Cusumano knows a lot about intense ballet personalities. At only 15, he joined American Ballet Theatre as the youngest male dancer in the company’s history. Every day, he would commute to New York City from Long Island and dance from 10 am until evening. The job took him around the world but also exposed him to adult situations when he was only a teenager. Similar to Madame Olga, Cusumano was a prodigy. He could turn triple pirouettes at age 6 and performed a lead role at 16. His talent meant he had to grow up quickly.
“Back at ABT in the 90s,” he says, “I was always fascinated with the Russian ballerinas—their passionate interactions with their partners and the pride they took in their ballet culture. It was the best education. Russian dancers have some of the most prestigious training, but I was always silly as a kid, so I just couldn’t help but imitate them out of admiration. As I was imitating, a name emerged.”
Madame Olga more fully took shape when he transitioned from ballet into musical theater. During Cusumano’s seven years in Chicago on Broadway, Madame Olga couldn’t contain herself. Each night when Hunyak performed her “Hungarian Rope Trick,” Madame Olga gave life lessons to castmates. It was “Olga’s Moment.” Dancers in the show crowded around the stairwell to hear words of wisdom. “This went on for three years,” he says. “Olga would talk and talk and talk, while Hunyak was getting hanged.”
While Broadway taught him how to be in the moment, Cusumano felt he needed to express himself in a different way. “Being told what to do so much as a child in dance translated into problems in my relationships and a feeling of being stuck,” he says.

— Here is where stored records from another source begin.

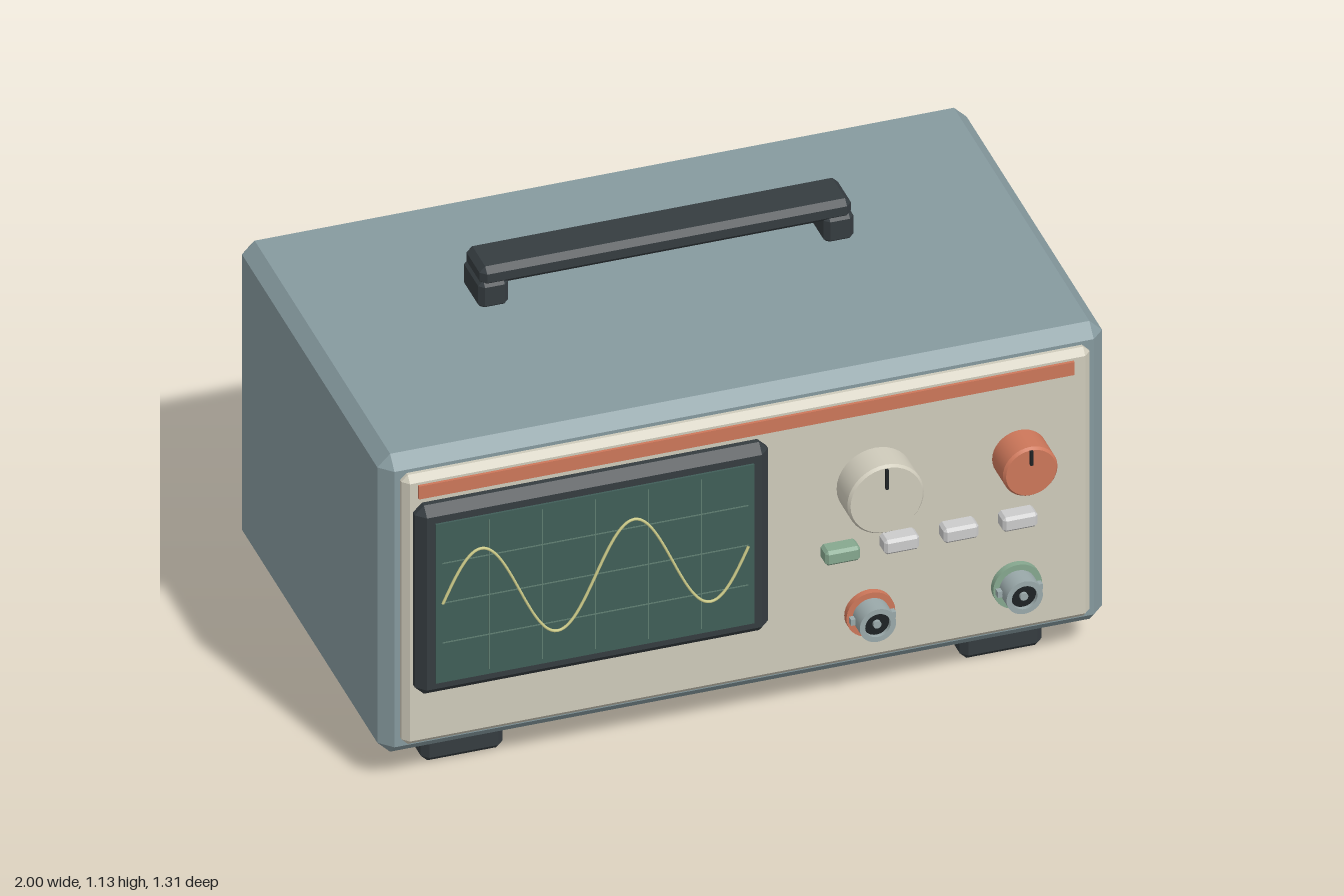
import * as THREE from 'three';
import { ConvexGeometry } from 'three/addons/geometries/ConvexGeometry.js';

const mat = (color) => new THREE.MeshStandardMaterial({ color });
const M = {
  shell: mat(0x869a9f), back: mat(0x76898a), cream: mat(0xcfcbbb), dark: mat(0x353c40),
  orange: mat(0xcd775a), screen: mat(0x405e58), grid: mat(0x5f7d70), trace: mat(0xd0cf8c),
  green: mat(0x86a88f), button: mat(0xc6c6c4), metal: mat(0x9aa9aa), black: mat(0x1d2224),
};

export function createModel() {
  const model = new THREE.Group();

  const add = (name, geometry, material, parent = model) => {
    const mesh = new THREE.Mesh(geometry, material);
    mesh.name = name;
    parent.add(mesh);
    return mesh;
  };

  // Box between two corners with all twelve edges chamfered by c
  const box = (name, material, [x0, y0, z0], [x1, y1, z1], c = 0, parent = model) => {
    const h = [(x1 - x0) / 2, (y1 - y0) / 2, (z1 - z0) / 2];
    let geometry;
    if (c > 0) {
      const points = [];
      for (const sx of [-1, 1]) for (const sy of [-1, 1]) for (const sz of [-1, 1]) {
        for (let axis = 0; axis < 3; axis++) {
          const p = h.map((v, i) => (i === axis ? v : v - c));
          points.push(new THREE.Vector3(p[0] * sx, p[1] * sy, p[2] * sz));
        }
      }
      geometry = new ConvexGeometry(points);
    } else {
      geometry = new THREE.BoxGeometry(h[0] * 2, h[1] * 2, h[2] * 2);
    }
    const mesh = add(name, geometry, material, parent);
    mesh.position.set((x0 + x1) / 2, (y0 + y1) / 2, (z0 + z1) / 2);
    return mesh;
  };

  // Turned part facing +z; each profile segment is its own band, so edges stay sharp
  const turned = (name, material, profile, parent) => {
    const group = new THREE.Group();
    group.name = name;
    for (let i = 0; i < profile.length - 1; i++) {
      const band = profile.slice(i, i + 2).map(([r, z]) => new THREE.Vector2(r, z));
      add(name + 'Face', new THREE.LatheGeometry(band, 36), material, group);
    }
    group.rotation.x = Math.PI / 2;
    parent.add(group);
  };

  const station = (name, x, y) => {
    const group = new THREE.Group();
    group.name = name;
    group.position.set(x, y, 0);
    model.add(group);
    return group;
  };

  // Case, front panel, stripe and back panel
  box('case', M.shell, [-1, 0.09, -0.645], [0.99, 1.013, 0.495], 0.035);
  box('frontPanel', M.cream, [-0.95, 0.135, 0.47], [0.94, 0.968, 0.523], 0.018);
  box('accentStripe', M.orange, [-0.91, 0.903, 0.51], [0.89, 0.943, 0.531]);
  box('backPanel', M.back, [-0.88, 0.2, -0.655], [0.87, 0.895, -0.63]);

  // Display: bezel, glass, graticule and sine trace
  box('displayBezel', M.dark, [-0.925, 0.305, 0.5], [0.045, 0.888, 0.565], 0.025);
  box('screen', M.screen, [-0.877, 0.35, 0.55], [-0.003, 0.842, 0.571]);
  for (let i = 1; i < 6; i++) {
    const x = -0.877 + (0.874 * i) / 6;
    box('graticuleColumn', M.grid, [x - 0.0015, 0.365, 0.57], [x + 0.0015, 0.827, 0.5725]);
  }
  for (let i = 1; i < 4; i++) {
    const y = 0.35 + (0.492 * i) / 4;
    box('graticuleRow', M.grid, [-0.86, y - 0.0015, 0.57], [-0.02, y + 0.0015, 0.5725]);
  }
  const wave = [];
  for (let i = 0; i <= 64; i++) {
    const t = i / 64;
    wave.push(new THREE.Vector3(-0.86 + 0.84 * t, 0.596 + 0.15 * Math.sin(t * Math.PI * 4), 0.575));
  }
  add('trace', new THREE.TubeGeometry(new THREE.CatmullRomCurve3(wave), 160, 0.004, 6), M.trace);

  // Knobs with shaft and pointer
  for (const [name, x, r, material] of [['levelKnob', 0.333, 0.105, M.cream], ['timeKnob', 0.73, 0.075, M.orange]]) {
    const knob = station(name, x, 0.707);
    turned('knobShaft', M.dark, [[0.03, 0.51], [0.03, 0.56]], knob);
    turned('knobCap', material, [[0, 0.555], [r, 0.555], [r, 0.64], [r - 0.006, 0.648], [0, 0.648]], knob);
    box('knobPointer', M.black, [-0.004, r * 0.35, 0.645], [0.004, r * 0.92, 0.656], 0, knob);
  }

  // Push buttons, the first one green
  [0.243, 0.405, 0.568, 0.73].forEach((x, i) => {
    box('pushButton', i ? M.button : M.green, [x - 0.048, 0.478, 0.51], [x + 0.048, 0.522, 0.568], 0.008);
  });

  // Coaxial sockets: coloured flange, hollow barrel, centre pin and side lugs
  for (const [name, x, material] of [['inputSocket', 0.327, M.orange], ['triggerSocket', 0.73, M.green]]) {
    const socket = station(name, x, 0.288);
    turned('socketFlange', material, [[0.067, 0.51], [0.067, 0.541], [0.03, 0.541]], socket);
    turned('socketBarrel', M.metal, [[0.05, 0.53], [0.05, 0.597], [0.035, 0.597], [0.035, 0.56]], socket);
    turned('socketCore', M.black, [[0.035, 0.585], [0, 0.585]], socket);
    turned('socketPin', M.metal, [[0.011, 0.58], [0.011, 0.594], [0, 0.594]], socket);
    for (const s of [-1, 1]) {
      box('socketLug', M.metal, [s * 0.053 - 0.009, -0.009, 0.545], [s * 0.053 + 0.009, 0.009, 0.563], 0, socket);
    }
  }

  // Carrying handle
  box('handleGrip', M.dark, [-0.515, 1.072, -0.247], [0.505, 1.13, -0.113], 0.016);
  for (const x of [-0.52, 0.428]) {
    box('handlePost', M.dark, [x, 1.005, -0.25], [x + 0.082, 1.09, -0.11], 0.014);
  }

  // Feet
  for (const x of [-0.86, 0.62]) for (const z of [0.2, -0.567]) {
    box('foot', M.dark, [x, 0, z], [x + 0.225, 0.1, z + 0.218], 0.018);
  }

  // Ventilation slots on the left side
  for (let i = 0; i < 6; i++) {
    const z = 0.126 - 0.0855 * i;
    box('ventSlot', M.dark, [0.97, 0.514, z - 0.021], [0.998, 0.767, z + 0.021]);
  }

  return model;
}
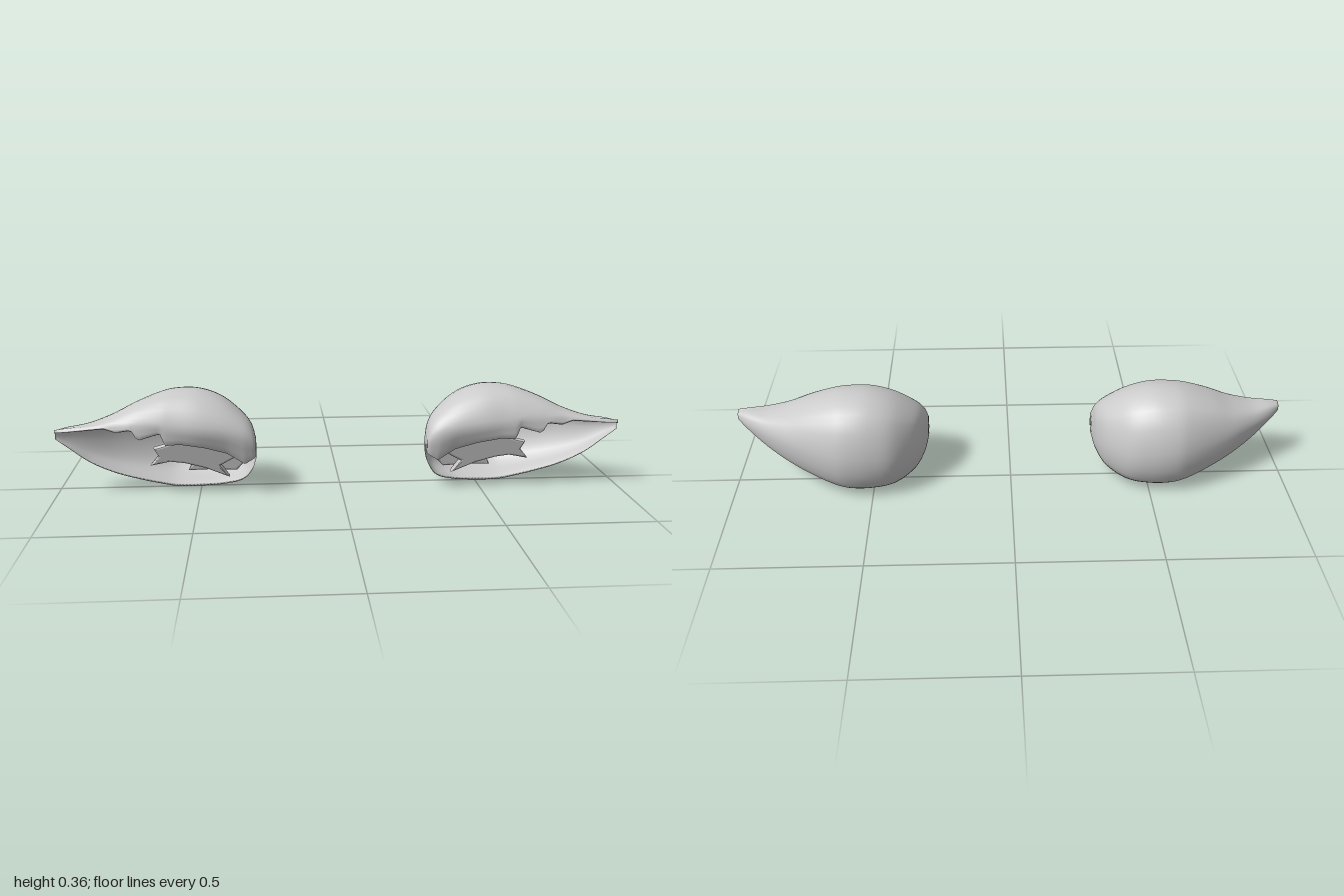
import * as THREE from 'three';
import { mergeVertices } from 'three/addons/utils/BufferGeometryUtils.js';

const COLS = 72, ARC = 26;

// Cross-sections along x: [x, lower rim z,y, back z,y, top z,y, front z,y, front rim z]
const STATIONS = [
  [0.30, 0.10, 0.13, 0.06, 0.16, 0.09, 0.20, 0.125, 0.18, 0.12],
  [0.315, 0.09, 0.085, 0.0, 0.15, 0.06, 0.245, 0.135, 0.20, 0.125],
  [0.35, 0.06, 0.04, -0.065, 0.15, 0.03, 0.285, 0.145, 0.22, 0.125],
  [0.42, 0.02, 0.012, -0.13, 0.15, 0.0, 0.335, 0.152, 0.24, 0.13],
  [0.50, 0.005, 0.003, -0.155, 0.16, -0.01, 0.362, 0.155, 0.25, 0.14],
  [0.58, 0.005, 0.003, -0.158, 0.17, -0.01, 0.363, 0.15, 0.26, 0.145],
  [0.64, 0.01, 0.015, -0.142, 0.175, -0.003, 0.35, 0.146, 0.27, 0.145],
  [0.72, 0.028, 0.04, -0.105, 0.187, 0.015, 0.32, 0.138, 0.272, 0.145],
  [0.80, 0.05, 0.072, -0.06, 0.20, 0.04, 0.283, 0.122, 0.266, 0.13],
  [0.88, 0.07, 0.117, -0.005, 0.205, 0.06, 0.257, 0.112, 0.255, 0.12],
  [0.95, 0.085, 0.175, 0.045, 0.212, 0.08, 0.249, 0.106, 0.25, 0.115],
  [0.99, 0.095, 0.21, 0.08, 0.222, 0.09, 0.24, 0.105, 0.245, 0.108],
];

// Ragged height of the front rim: [x, y]
const FRINGE = [
  [0.30, 0.14], [0.34, 0.115], [0.40, 0.155], [0.48, 0.18], [0.56, 0.195], [0.612, 0.192],
  [0.628, 0.235], [0.705, 0.212], [0.725, 0.25], [0.78, 0.24], [0.82, 0.253], [0.90, 0.244], [0.99, 0.235],
];

function fringeY(x) {
  let i = 1;
  while (i < FRINGE.length - 1 && FRINGE[i][0] < x) i++;
  const [x0, y0] = FRINGE[i - 1], [x1, y1] = FRINGE[i];
  return THREE.MathUtils.lerp(y0, y1, THREE.MathUtils.clamp((x - x0) / (x1 - x0), 0, 1));
}

// Smooth value of one station column at t in 0..1
const tracks = STATIONS[0].map((_, k) =>
  new THREE.CatmullRomCurve3(STATIONS.map((s, i) => new THREE.Vector3(i, s[k], 0)), false, 'catmullrom', 0.5));

// Closed ring: outer skin from lower rim over the back to the front rim, then the inner skin back
function ring(t) {
  const [x, rz, ry, bz, by, tz, ty, fz, fy, ez] = tracks.map((c) => c.getPoint(t).y);
  const v = (z, y) => new THREE.Vector3(x, y, z);
  const mix = THREE.MathUtils.lerp;
  const arc = new THREE.CatmullRomCurve3([
    v(rz, ry), v(mix(rz, bz, 0.72), mix(by, ry, 0.8)), v(bz, by),
    v(mix(tz, bz, 0.7), mix(by, ty, 0.76)), v(tz, ty),
    v(mix(tz, fz, 0.7), mix(fy, ty, 0.78)), v(fz, fy), v(ez, fringeY(x)),
  ], false, 'centripetal');
  const outer = [], inner = [];
  const centre = v((bz + fz) / 2, (ry + ty) / 2);
  for (let j = 0; j <= ARC; j++) {
    const p = arc.getPoint(j / ARC);
    outer.push(p);
    inner.unshift(p.clone().lerp(centre, 0.05 + 0.09 * Math.sin(Math.PI * j / ARC)));
  }
  return [...outer, ...inner];
}

function shellGeometry() {
  const rings = [];
  for (let i = 0; i <= COLS; i++) rings.push(ring(i / COLS));
  // Close both ends on a single point
  const collapse = (r) => {
    const c = r.reduce((a, p) => a.add(p), new THREE.Vector3()).divideScalar(r.length);
    return r.map(() => c);
  };
  rings.unshift(collapse(rings[0]));
  rings.push(collapse(rings[rings.length - 1]));
  const n = rings[0].length, index = [];
  for (let i = 0; i < rings.length - 1; i++) {
    for (let j = 0; j < n; j++) {
      const a = i * n + j, b = i * n + (j + 1) % n;
      index.push(a, b, a + n, b, b + n, a + n);
    }
  }
  const g = new THREE.BufferGeometry().setFromPoints(rings.flat());
  g.setIndex(index);
  g.computeVertexNormals();
  return g;
}

// Pointed clump of fur, leaning forward towards its top
function tuftGeometry(points, z, lean) {
  const shape = new THREE.Shape(points.map(([x, y]) => new THREE.Vector2(x, y)));
  const g = new THREE.ExtrudeGeometry(shape, {
    depth: 0.014, bevelThickness: 0.012, bevelSize: 0.008, bevelOffset: -0.008, bevelSegments: 3,
  });
  const p = g.attributes.position;
  for (let i = 0; i < p.count; i++) p.setZ(i, p.getZ(i) + z + lean * (p.getY(i) - 0.1));
  g.computeVertexNormals();
  return mergeVertices(g);
}

function mirrored(source) {
  const g = source.clone().scale(-1, 1, 1);
  const a = g.index.array;
  for (let i = 0; i < a.length; i += 3) [a[i], a[i + 1]] = [a[i + 1], a[i]];
  return g;
}

export function createModel() {
  const material = new THREE.MeshStandardMaterial({ color: 0xcccccc, side: THREE.DoubleSide });
  const parts = {
    Shell: shellGeometry(),
    // Main clump with two downward points
    FurTuft: tuftGeometry([
      [0.37, 0.19], [0.54, 0.215], [0.62, 0.185], [0.655, 0.175], [0.64, 0.145], [0.67, 0.108],
      [0.60, 0.122], [0.55, 0.115], [0.48, 0.095], [0.395, 0.058], [0.425, 0.105], [0.345, 0.15],
    ], 0.075, 0.25),
    // Smaller clump behind it, at the inner corner
    InnerFur: tuftGeometry([
      [0.34, 0.17], [0.45, 0.18], [0.52, 0.12], [0.54, 0.078], [0.45, 0.08], [0.37, 0.075], [0.335, 0.115],
    ], 0.045, 0.2),
  };
  const model = new THREE.Group();
  for (const side of ['left', 'right']) {
    const ear = new THREE.Group();
    ear.name = side + 'Ear';
    for (const [name, geometry] of Object.entries(parts)) {
      const mesh = new THREE.Mesh(side === 'left' ? geometry : mirrored(geometry), material);
      mesh.name = side + name;
      ear.add(mesh);
    }
    model.add(ear);
  }
  return model;
}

Playing Madame Olga felt therapeutic. “Ballet gave me a specific skill,” he says. “But Madame Olga helped me develop within.” Soon Olga, whom he describes as Anna Pavlova reincarnated, had a following on YouTube and Instagram. Through conversations with friends, he realized Olga might want to share her knowledge. When the owner of Ballet Arts invited her to teach class, Olga got her big break.
“It was like my prayers were answered,” he says. “Olga’s been teaching for more than two years now. Texas loves her. Mexico loves her.” Based on the positive response, Cusumano envisions Madame Olga spreading her message of love and freedom to ballet companies around the globe.
Outside his busy teaching schedule at Pace, Broadway Dance Center, and various other schools in the New York area, Cusumano offers pop-up Olga classes once a week. He announces the location through her website or social media. “There’s no one doing what I do, teaching as a character,” says Cusumano.
These pop-up classes tend to represent all levels, from ballet enthusiast to Broadway gypsy. Students “get” the joke and work hard with more ease than they might in other classes.
Madame Olga teaches serious technique, emphasizing that arms are part of the back, not extra appendages that flail around without support. She also lets students shout out words and be ridiculous. Sometimes she plays the piano or sings, but Cusumano never wants his classes to become “the Madame Olga Show.”
“She wants her students to get what they need that day,” says Cusumano.
One teenage girl wrote to Madame Olga explaining that ballet often makes her feel discouraged she can’t reach perfection. Yet Madame Olga helps her access the best part of herself.
“I love helping young people,” he says, tearing up. “So does Madame.”